Despite coming off a loss and dropping two of her last three appearances, Ribas knows that she’s continuing to improve as a fighter, and admitted that she feels more comfortable inside the Octagon each time out.
And while she’d much rather not face a fellow Brazilian, the improving rising star is quick to put a positive spin on facing off with her countrywoman on Saturday night in Las Vegas.
“I think there are a lot of really good Brazilians, and sometimes we have to fight each other,” began Ribas, who has already faced fellow Brazilians Marina Rodriguez and Virna Jandiroba under the UFC banner. “Of course, it’s a little hard because for the Brazilian audience, it’s half-and-half and I like when it’s all for me.
“But I always ask everybody to send good vibes for both of us to do a great fight, to represent our nation really well.”
Asked how she sees the fight with Araujo playing out, the engaging Ribas kept it simple, tying her outlook back to the efforts she’s put in along the way to UFC 285.
“I hope for me to finish the fight with my arms in the air and with a bonus,” she said cheerfully. “I’ve been training a lot and I hope I can do all that I did in my camp inside the cage.”

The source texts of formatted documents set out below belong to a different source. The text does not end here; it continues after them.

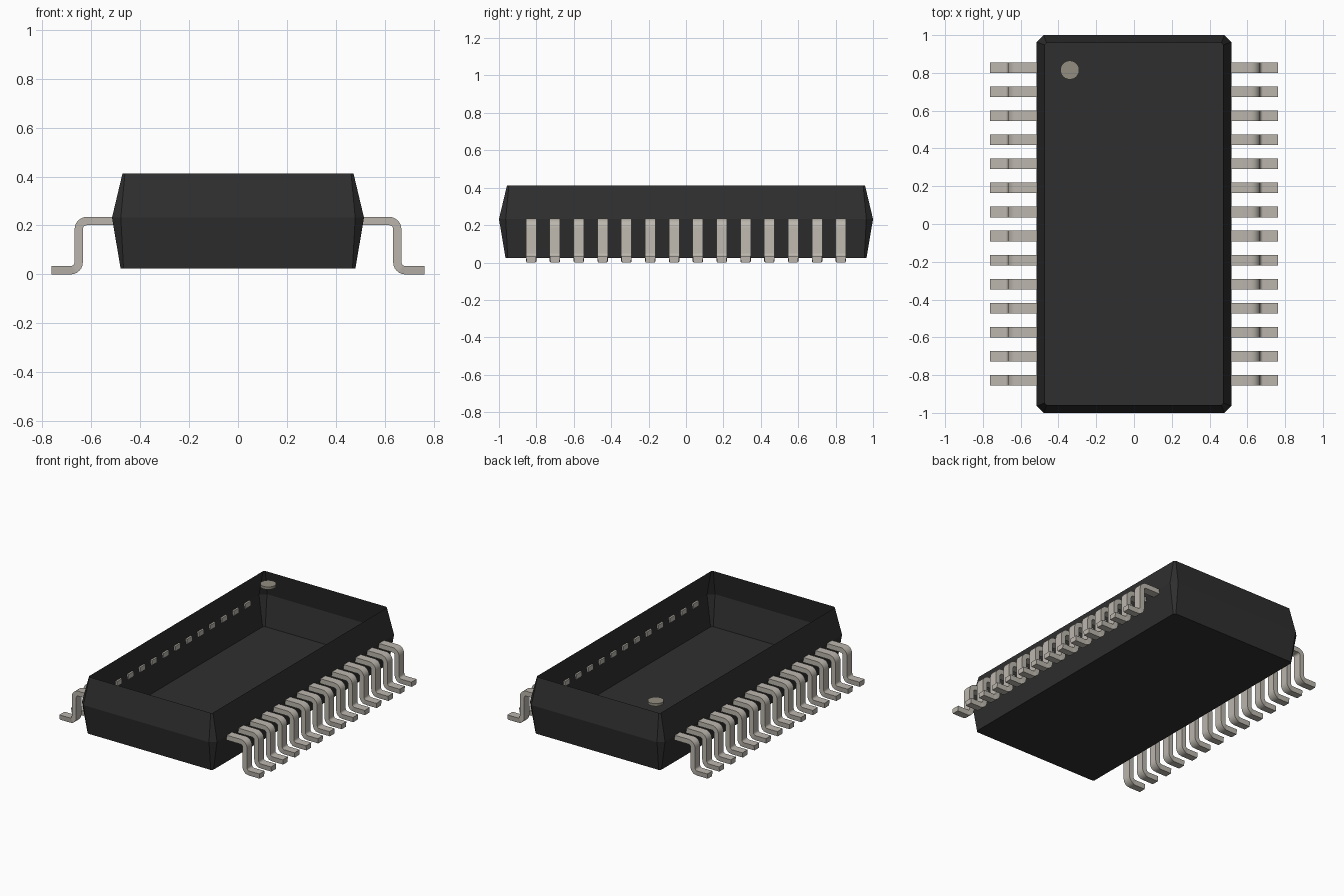
import bpy, bmesh, math

cube = bpy.data.objects.get("Cube")
if cube:
    bpy.data.objects.remove(cube, do_unlink=True)


def make_material(name, rgb, roughness):
    mat = bpy.data.materials.new(name)
    mat.use_nodes = True
    mat.diffuse_color = (*rgb, 1)
    shader = mat.node_tree.nodes["Principled BSDF"]
    shader.inputs["Base Color"].default_value = (*rgb, 1)
    shader.inputs["Roughness"].default_value = roughness
    return mat


BLACK = make_material("black plastic", (0.028, 0.028, 0.028), 0.7)
METAL = make_material("tinned metal", (0.50, 0.47, 0.42), 0.5)
MARK = make_material("marker grey", (0.29, 0.27, 0.22), 0.6)


def finish(bm, name, mat):
    mesh = bpy.data.meshes.new(name)
    bm.to_mesh(mesh)
    bm.free()
    mesh.materials.append(mat)
    obj = bpy.data.objects.new(name, mesh)
    bpy.context.collection.objects.link(obj)
    return obj


def bridge(bm, a, b):
    for i in range(len(a)):
        j = (i + 1) % len(a)
        bm.faces.new((a[i], a[j], b[j], b[i]))


# Body: open-topped shell of chamfered rectangles, widest at the parting line
def chamfered_ring(bm, hx, hy, z, c):
    corners = []
    for sx, sy in ((1, 1), (-1, 1), (-1, -1), (1, -1)):
        pair = [(sx * hx, sy * (hy - c)), (sx * (hx - c), sy * hy)]
        corners += pair if sx * sy > 0 else pair[::-1]
    return [bm.verts.new((x, y, z)) for x, y in corners]


bm = bmesh.new()
bottom = chamfered_ring(bm, 0.48, 0.965, 0.025, 0.012)
middle = chamfered_ring(bm, 0.515, 1.0, 0.232, 0.036)
rim = chamfered_ring(bm, 0.472, 0.957, 0.413, 0.01)
bridge(bm, bottom, middle)
bridge(bm, middle, rim)
bm.faces.new(bottom[::-1])
finish(bm, "body", BLACK)

# Pin-one marker: thin disc level with the rim
bm = bmesh.new()
bmesh.ops.create_cone(bm, cap_ends=True, segments=24, radius1=0.05, radius2=0.05, depth=0.018)
marker = finish(bm, "marker_dot", MARK)
marker.location = (-0.34, 0.815, 0.404)

# Gull-wing pin: a centreline with two bends, thickened and given width
HALF_T, BEND, HALF_W, STEPS = 0.017, 0.033, 0.028, 6
SHOULDER_Z, LEG_X, TIP_X = 0.218, 0.651, 0.762


def pin_section():
    path = [(0.502, SHOULDER_Z, math.pi / 2)]
    for i in range(STEPS + 1):
        a = math.pi / 2 * (1 - i / STEPS)
        path.append((LEG_X - BEND + BEND * math.cos(a),
                     SHOULDER_Z - BEND + BEND * math.sin(a), a))
    for i in range(STEPS + 1):
        a = math.pi / 2 * i / STEPS
        path.append((LEG_X + BEND - BEND * math.cos(a),
                     HALF_T + BEND - BEND * math.sin(a), a))
    path.append((TIP_X, HALF_T, math.pi / 2))
    return path


bm = bmesh.new()
rings = []
for x, z, a in pin_section():
    ox, oz = HALF_T * math.cos(a), HALF_T * math.sin(a)
    ring = []
    for side, w in ((1, -1), (1, 1), (-1, 1), (-1, -1)):
        pz = z + side * oz
        width = HALF_W - (0.004 if pz < 0.005 else 0)  # sole slightly narrower
        ring.append(bm.verts.new((x + side * ox, w * width, pz)))
    rings.append(ring)
for a, b in zip(rings, rings[1:]):
    bridge(bm, a, b)
bm.faces.new(rings[0][::-1])
bm.faces.new(rings[-1])
bmesh.ops.recalc_face_normals(bm, faces=bm.faces)
first = finish(bm, "pin_left_1", METAL)

bpy.ops.object.select_all(action='DESELECT')
first.select_set(True)
bpy.context.view_layer.objects.active = first
bpy.ops.object.shade_smooth_by_angle(angle=math.radians(35))

# Repeat the pin along both long sides
COUNT, SPAN = 14, 0.828
for side, turn in (("left", 0), ("right", math.pi)):
    for i in range(COUNT):
        if side == "left" and i == 0:
            pin = first
        else:
            pin = bpy.data.objects.new(f"pin_{side}_{i + 1}", first.data)
            bpy.context.collection.objects.link(pin)
        pin.location.y = -SPAN + 2 * SPAN * i / (COUNT - 1)
        pin.rotation_euler.z = turn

Should that come to pass, expect her customary non-stop smile and bouncy exuberance, not another “Poatan” impression.